▶ **TASK GOAL**
Please restate every line below exactly, without any pictures.

▶ **DATA SHOWN**
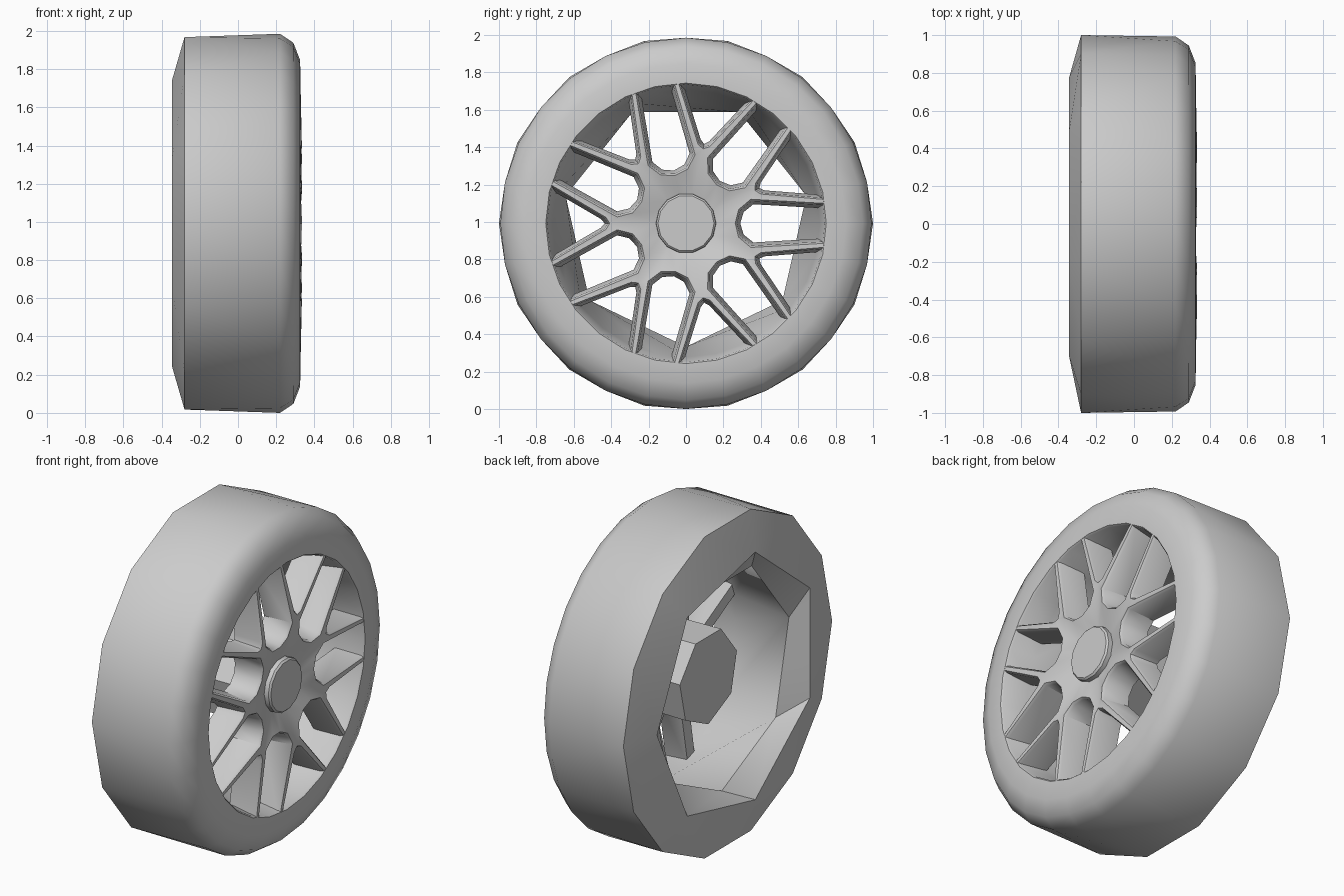
import bpy, bmesh
from math import sin, cos, pi, radians

if "Cube" in bpy.data.objects:
    bpy.data.objects.remove(bpy.data.objects["Cube"])

CZ = 0.9925          # axle height; the axle runs along x
N = 7                # spoke pairs
STEP = 2 * pi / N


def finish(bm, name, angle=35):
    me = bpy.data.meshes.new(name)
    bm.to_mesh(me)
    bm.free()
    ob = bpy.data.objects.new(name, me)
    bpy.context.collection.objects.link(ob)
    bpy.ops.object.select_all(action='DESELECT')
    ob.select_set(True)
    bpy.context.view_layer.objects.active = ob
    bpy.ops.object.shade_smooth_by_angle(angle=radians(angle))
    return ob


def lathe(name, rings, cap_start=False, cap_end=False, angle=35):
    """Rings of (x, radius, sides, angle offset), joined even when side counts differ."""
    bm = bmesh.new()
    loops = []
    for x, r, n, off in rings:
        angs = [off + 2 * pi * k / n for k in range(n)]
        loops.append(([bm.verts.new((x, r * cos(a), CZ + r * sin(a))) for a in angs], n, off))
    for (a, n, oa), (b, m, ob) in zip(loops, loops[1:]):
        if n == m and oa == ob:
            for i in range(n):
                k = (i + 1) % n
                bm.faces.new((a[i], a[k], b[k], b[i]))
            continue
        i = j = 0
        while i < n or j < m:
            na = oa + 2 * pi * (i + 1) / n
            nb = ob + 2 * pi * (j + 1) / m
            if j >= m or (i < n and na <= nb + 1e-6):
                bm.faces.new((a[i % n], a[(i + 1) % n], b[j % m]))
                i += 1
            else:
                bm.faces.new((a[i % n], b[(j + 1) % m], b[j % m]))
                j += 1
    if cap_start:
        bm.faces.new(loops[0][0][::-1])
    if cap_end:
        bm.faces.new(loops[-1][0])
    return finish(bm, name, angle)


# Tyre: rounded outer shoulder, coarse inner side
lathe("tyre", [(-0.345, 0.77, 7, 0), (-0.28, 1.0, 14, 0), (0.22, 0.9925, 28, 0),
               (0.29, 0.945, 28, 0), (0.325, 0.855, 28, 0), (0.328, 0.75, 28, 0)], angle=45)

# Rim barrel narrowing to the back, then flaring to the tyre opening
T = pi / 14
lathe("rim_barrel", [(0.328, 0.75, 28, 0), (0.318, 0.742, 28, 0), (0.17, 0.715, 28, 0),
                     (-0.24, 0.66, 7, T), (-0.345, 0.77, 7, 0)])

# Hub behind the spokes
lathe("hub", [(-0.15, 0.28, 7, T), (0.2, 0.275, 7, T)], True, True)

# Centre cap
lathe("centre_cap", [(0.2, 0.165, 14, 0), (0.315, 0.16, 14, 0), (0.325, 0.15, 14, 0),
                     (0.325, 0.12, 14, 0)], False, True)


def spoke_points(g):
    """Half-sector outline; g shrinks the windows on both sides of the spoke."""
    pts = [(0.15, 0.0), (0.27 + g, 0.0), (0.288 + g, 0.07 - g / 2),
           (0.35 + g / 2, 0.122 - g), (0.739, 0.1 - g)]
    h = STEP / 2
    for p, q in ((0.717, 0.196 - g), (0.435 + g, 0.03 - g / 3), (0.415 + g, 0.0), (0.15, 0.0)):
        pts.append((p * cos(h) + q * sin(h), p * sin(h) - q * cos(h)))
    return pts


# Spokes: seven forked pairs with thin chamfer and drafted sides
FRONT_X = [0.285, 0.325, 0.327, 0.332, 0.327, 0.327, 0.334, 0.334, 0.285]
LEVELS = [(-0.007, 0.0), (0.003, 0.014), (0.02, 0.17)]     # window shrink, depth
TOP = [(0, 1, 2, 8), (2, 3, 7, 8), (3, 6, 7), (3, 4, 5, 6)]
WALL = [(1, 2), (2, 3), (3, 4), (5, 6), (6, 7)]
bm = bmesh.new()
for k in range(N):
    for side in (1, -1):
        lv = []
        for g, depth in LEVELS:
            ring = []
            for (u, v), x in zip(spoke_points(g), FRONT_X):
                v *= side
                c, s = cos(k * STEP), sin(k * STEP)
                ring.append(bm.verts.new((x - depth, u * c - v * s, CZ + u * s + v * c)))
            lv.append(ring)

        def face(vs):
            bm.faces.new(vs if side > 0 else vs[::-1])
        for f in TOP:
            face([lv[0][i] for i in f])
            face([lv[-1][i] for i in reversed(f)])
        for a, b in zip(lv, lv[1:]):
            for i, j in WALL:
                face([a[j], a[i], b[i], b[j]])
bmesh.ops.remove_doubles(bm, verts=bm.verts, dist=0.0005)
bmesh.ops.recalc_face_normals(bm, faces=bm.faces)
finish(bm, "spokes")
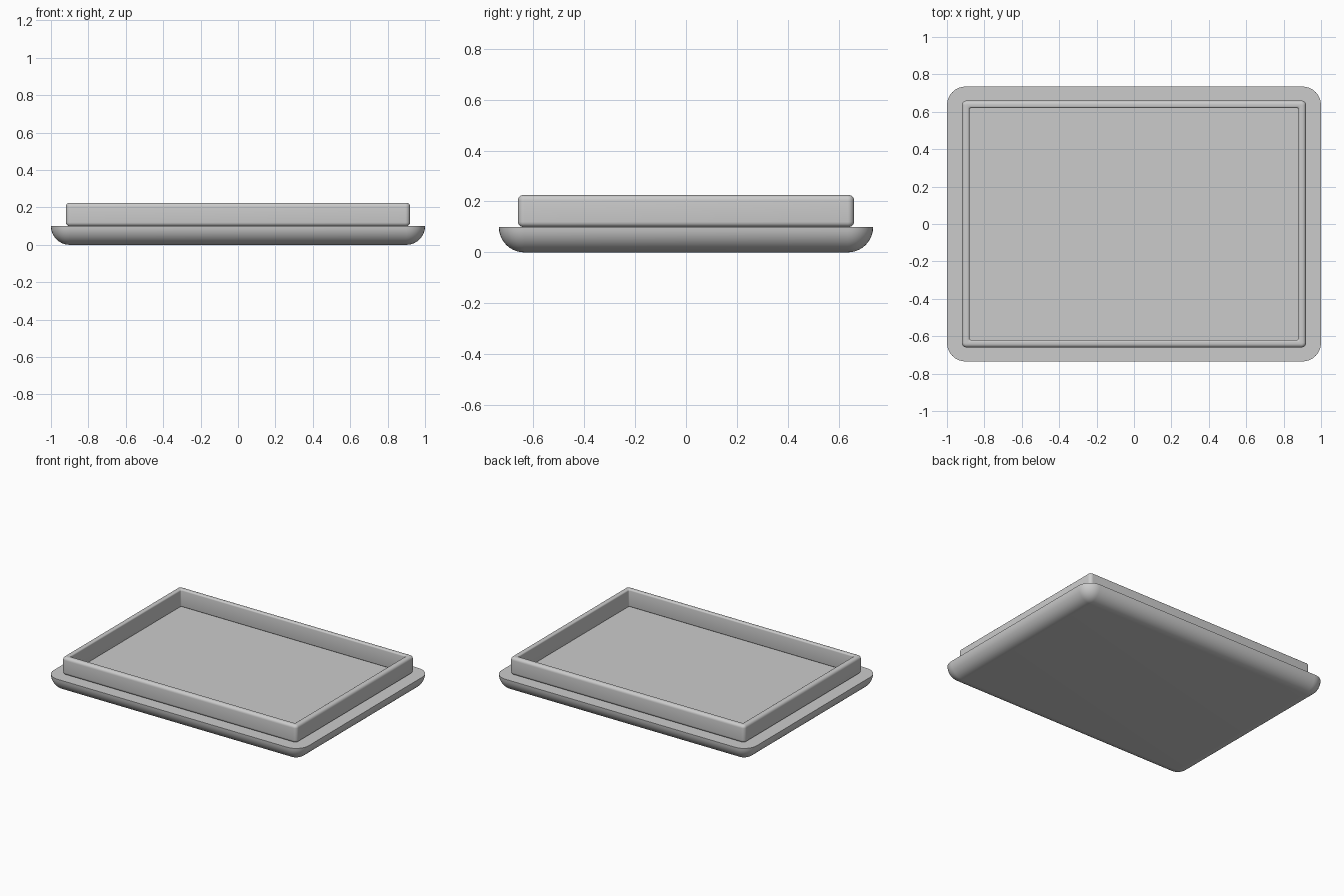
import bpy
import bmesh
from math import sin, cos, pi, radians

if "Cube" in bpy.data.objects:
    bpy.data.objects.remove(bpy.data.objects["Cube"])

GREY = (0.6, 0.6, 0.6, 1)
grey = bpy.data.materials.new("light grey")
grey.use_nodes = True
grey.diffuse_color = GREY
grey.node_tree.nodes["Principled BSDF"].inputs["Base Color"].default_value = GREY


def arc(cx, cz, r, start, steps):
    """Quarter circle of points, running anticlockwise from the start angle."""
    return [(cx + r * cos(start + i * pi / 2 / steps), cz + r * sin(start + i * pi / 2 / steps))
            for i in range(steps + 1)]


def outline(hx, hy, r, steps=8):
    """Rounded rectangle, anticlockwise."""
    points = []
    for k, (sx, sy) in enumerate([(1, 1), (-1, 1), (-1, -1), (1, -1)]):
        points += arc(sx * (hx - r), sy * (hy - r), r, k * pi / 2, steps)
    return points


def loft(name, hx, hy, corner, profile, closed):
    """Sweep an (outward offset, height) profile around a rounded rectangle."""
    bm = bmesh.new()
    rings = []
    for off, z in profile:
        r = max(corner + off, 0.0 if not closed else 0.01)
        rings.append([bm.verts.new((x, y, z)) for x, y in outline(hx + off, hy + off, r)])
    pairs = list(zip(rings, rings[1:]))
    if closed:
        pairs.append((rings[-1], rings[0]))
    else:
        bm.faces.new(rings[0][::-1])
        bm.faces.new(rings[-1])
    n = len(rings[0])
    for low, high in pairs:
        for i in range(n):
            j = (i + 1) % n
            bm.faces.new((low[i], low[j], high[j], high[i]))
    bmesh.ops.remove_doubles(bm, verts=bm.verts, dist=0.0001)
    bmesh.ops.recalc_face_normals(bm, faces=bm.faces)
    mesh = bpy.data.meshes.new(name)
    bm.to_mesh(mesh)
    bm.free()
    mesh.materials.append(grey)
    obj = bpy.data.objects.new(name, mesh)
    bpy.context.collection.objects.link(obj)
    bpy.ops.object.select_all(action="DESELECT")
    obj.select_set(True)
    bpy.context.view_layer.objects.active = obj
    bpy.ops.object.shade_smooth_by_angle(angle=radians(35))
    return obj


# Shallow tray base with a rounded underside
EDGE = 0.1
loft("tray_base", 1.0, 0.735, EDGE, arc(-EDGE, EDGE, EDGE, -pi / 2, 10), False)

# Raised rim wall with softened edges, standing on the base
LOW, TOP, WALL, OUT, IN = 0.1, 0.225, 0.04, 0.02, 0.01
rim_profile = (arc(-OUT, LOW + OUT, OUT, -pi / 2, 5)
               + arc(-OUT, TOP - OUT, OUT, 0, 5)
               + arc(-WALL + IN, TOP - IN, IN, pi / 2, 4)
               + arc(-WALL + IN, LOW + IN, IN, pi, 4))
loft("rim_wall", 0.92, 0.66, 0.025, rim_profile, True)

▶ **EXPECTED OUTPUT**
import bpy, bmesh
from math import sin, cos, pi, radians

if "Cube" in bpy.data.objects:
    bpy.data.objects.remove(bpy.data.objects["Cube"])

CZ = 0.9925          # axle height; the axle runs along x
N = 7                # spoke pairs
STEP = 2 * pi / N


def finish(bm, name, angle=35):
    me = bpy.data.meshes.new(name)
    bm.to_mesh(me)
    bm.free()
    ob = bpy.data.objects.new(name, me)
    bpy.context.collection.objects.link(ob)
    bpy.ops.object.select_all(action='DESELECT')
    ob.select_set(True)
    bpy.context.view_layer.objects.active = ob
    bpy.ops.object.shade_smooth_by_angle(angle=radians(angle))
    return ob


def lathe(name, rings, cap_start=False, cap_end=False, angle=35):
    """Rings of (x, radius, sides, angle offset), joined even when side counts differ."""
    bm = bmesh.new()
    loops = []
    for x, r, n, off in rings:
        angs = [off + 2 * pi * k / n for k in range(n)]
        loops.append(([bm.verts.new((x, r * cos(a), CZ + r * sin(a))) for a in angs], n, off))
    for (a, n, oa), (b, m, ob) in zip(loops, loops[1:]):
        if n == m and oa == ob:
            for i in range(n):
                k = (i + 1) % n
                bm.faces.new((a[i], a[k], b[k], b[i]))
            continue
        i = j = 0
        while i < n or j < m:
            na = oa + 2 * pi * (i + 1) / n
            nb = ob + 2 * pi * (j + 1) / m
            if j >= m or (i < n and na <= nb + 1e-6):
                bm.faces.new((a[i % n], a[(i + 1) % n], b[j % m]))
                i += 1
            else:
                bm.faces.new((a[i % n], b[(j + 1) % m], b[j % m]))
                j += 1
    if cap_start:
        bm.faces.new(loops[0][0][::-1])
    if cap_end:
        bm.faces.new(loops[-1][0])
    return finish(bm, name, angle)


# Tyre: rounded outer shoulder, coarse inner side
lathe("tyre", [(-0.345, 0.77, 7, 0), (-0.28, 1.0, 14, 0), (0.22, 0.9925, 28, 0),
               (0.29, 0.945, 28, 0), (0.325, 0.855, 28, 0), (0.328, 0.75, 28, 0)], angle=45)

# Rim barrel narrowing to the back, then flaring to the tyre opening
T = pi / 14
lathe("rim_barrel", [(0.328, 0.75, 28, 0), (0.318, 0.742, 28, 0), (0.17, 0.715, 28, 0),
                     (-0.24, 0.66, 7, T), (-0.345, 0.77, 7, 0)])

# Hub behind the spokes
lathe("hub", [(-0.15, 0.28, 7, T), (0.2, 0.275, 7, T)], True, True)

# Centre cap
lathe("centre_cap", [(0.2, 0.165, 14, 0), (0.315, 0.16, 14, 0), (0.325, 0.15, 14, 0),
                     (0.325, 0.12, 14, 0)], False, True)


def spoke_points(g):
    """Half-sector outline; g shrinks the windows on both sides of the spoke."""
    pts = [(0.15, 0.0), (0.27 + g, 0.0), (0.288 + g, 0.07 - g / 2),
           (0.35 + g / 2, 0.122 - g), (0.739, 0.1 - g)]
    h = STEP / 2
    for p, q in ((0.717, 0.196 - g), (0.435 + g, 0.03 - g / 3), (0.415 + g, 0.0), (0.15, 0.0)):
        pts.append((p * cos(h) + q * sin(h), p * sin(h) - q * cos(h)))
    return pts


# Spokes: seven forked pairs with thin chamfer and drafted sides
FRONT_X = [0.285, 0.325, 0.327, 0.332, 0.327, 0.327, 0.334, 0.334, 0.285]
LEVELS = [(-0.007, 0.0), (0.003, 0.014), (0.02, 0.17)]     # window shrink, depth
TOP = [(0, 1, 2, 8), (2, 3, 7, 8), (3, 6, 7), (3, 4, 5, 6)]
WALL = [(1, 2), (2, 3), (3, 4), (5, 6), (6, 7)]
bm = bmesh.new()
for k in range(N):
    for side in (1, -1):
        lv = []
        for g, depth in LEVELS:
            ring = []
            for (u, v), x in zip(spoke_points(g), FRONT_X):
                v *= side
                c, s = cos(k * STEP), sin(k * STEP)
                ring.append(bm.verts.new((x - depth, u * c - v * s, CZ + u * s + v * c)))
            lv.append(ring)

        def face(vs):
            bm.faces.new(vs if side > 0 else vs[::-1])
        for f in TOP:
            face([lv[0][i] for i in f])
            face([lv[-1][i] for i in reversed(f)])
        for a, b in zip(lv, lv[1:]):
            for i, j in WALL:
                face([a[j], a[i], b[i], b[j]])
bmesh.ops.remove_doubles(bm, verts=bm.verts, dist=0.0005)
bmesh.ops.recalc_face_normals(bm, faces=bm.faces)
finish(bm, "spokes")
import bpy
import bmesh
from math import sin, cos, pi, radians

if "Cube" in bpy.data.objects:
    bpy.data.objects.remove(bpy.data.objects["Cube"])

GREY = (0.6, 0.6, 0.6, 1)
grey = bpy.data.materials.new("light grey")
grey.use_nodes = True
grey.diffuse_color = GREY
grey.node_tree.nodes["Principled BSDF"].inputs["Base Color"].default_value = GREY


def arc(cx, cz, r, start, steps):
    """Quarter circle of points, running anticlockwise from the start angle."""
    return [(cx + r * cos(start + i * pi / 2 / steps), cz + r * sin(start + i * pi / 2 / steps))
            for i in range(steps + 1)]


def outline(hx, hy, r, steps=8):
    """Rounded rectangle, anticlockwise."""
    points = []
    for k, (sx, sy) in enumerate([(1, 1), (-1, 1), (-1, -1), (1, -1)]):
        points += arc(sx * (hx - r), sy * (hy - r), r, k * pi / 2, steps)
    return points


def loft(name, hx, hy, corner, profile, closed):
    """Sweep an (outward offset, height) profile around a rounded rectangle."""
    bm = bmesh.new()
    rings = []
    for off, z in profile:
        r = max(corner + off, 0.0 if not closed else 0.01)
        rings.append([bm.verts.new((x, y, z)) for x, y in outline(hx + off, hy + off, r)])
    pairs = list(zip(rings, rings[1:]))
    if closed:
        pairs.append((rings[-1], rings[0]))
    else:
        bm.faces.new(rings[0][::-1])
        bm.faces.new(rings[-1])
    n = len(rings[0])
    for low, high in pairs:
        for i in range(n):
            j = (i + 1) % n
            bm.faces.new((low[i], low[j], high[j], high[i]))
    bmesh.ops.remove_doubles(bm, verts=bm.verts, dist=0.0001)
    bmesh.ops.recalc_face_normals(bm, faces=bm.faces)
    mesh = bpy.data.meshes.new(name)
    bm.to_mesh(mesh)
    bm.free()
    mesh.materials.append(grey)
    obj = bpy.data.objects.new(name, mesh)
    bpy.context.collection.objects.link(obj)
    bpy.ops.object.select_all(action="DESELECT")
    obj.select_set(True)
    bpy.context.view_layer.objects.active = obj
    bpy.ops.object.shade_smooth_by_angle(angle=radians(35))
    return obj


# Shallow tray base with a rounded underside
EDGE = 0.1
loft("tray_base", 1.0, 0.735, EDGE, arc(-EDGE, EDGE, EDGE, -pi / 2, 10), False)

# Raised rim wall with softened edges, standing on the base
LOW, TOP, WALL, OUT, IN = 0.1, 0.225, 0.04, 0.02, 0.01
rim_profile = (arc(-OUT, LOW + OUT, OUT, -pi / 2, 5)
               + arc(-OUT, TOP - OUT, OUT, 0, 5)
               + arc(-WALL + IN, TOP - IN, IN, pi / 2, 4)
               + arc(-WALL + IN, LOW + IN, IN, pi, 4))
loft("rim_wall", 0.92, 0.66, 0.025, rim_profile, True)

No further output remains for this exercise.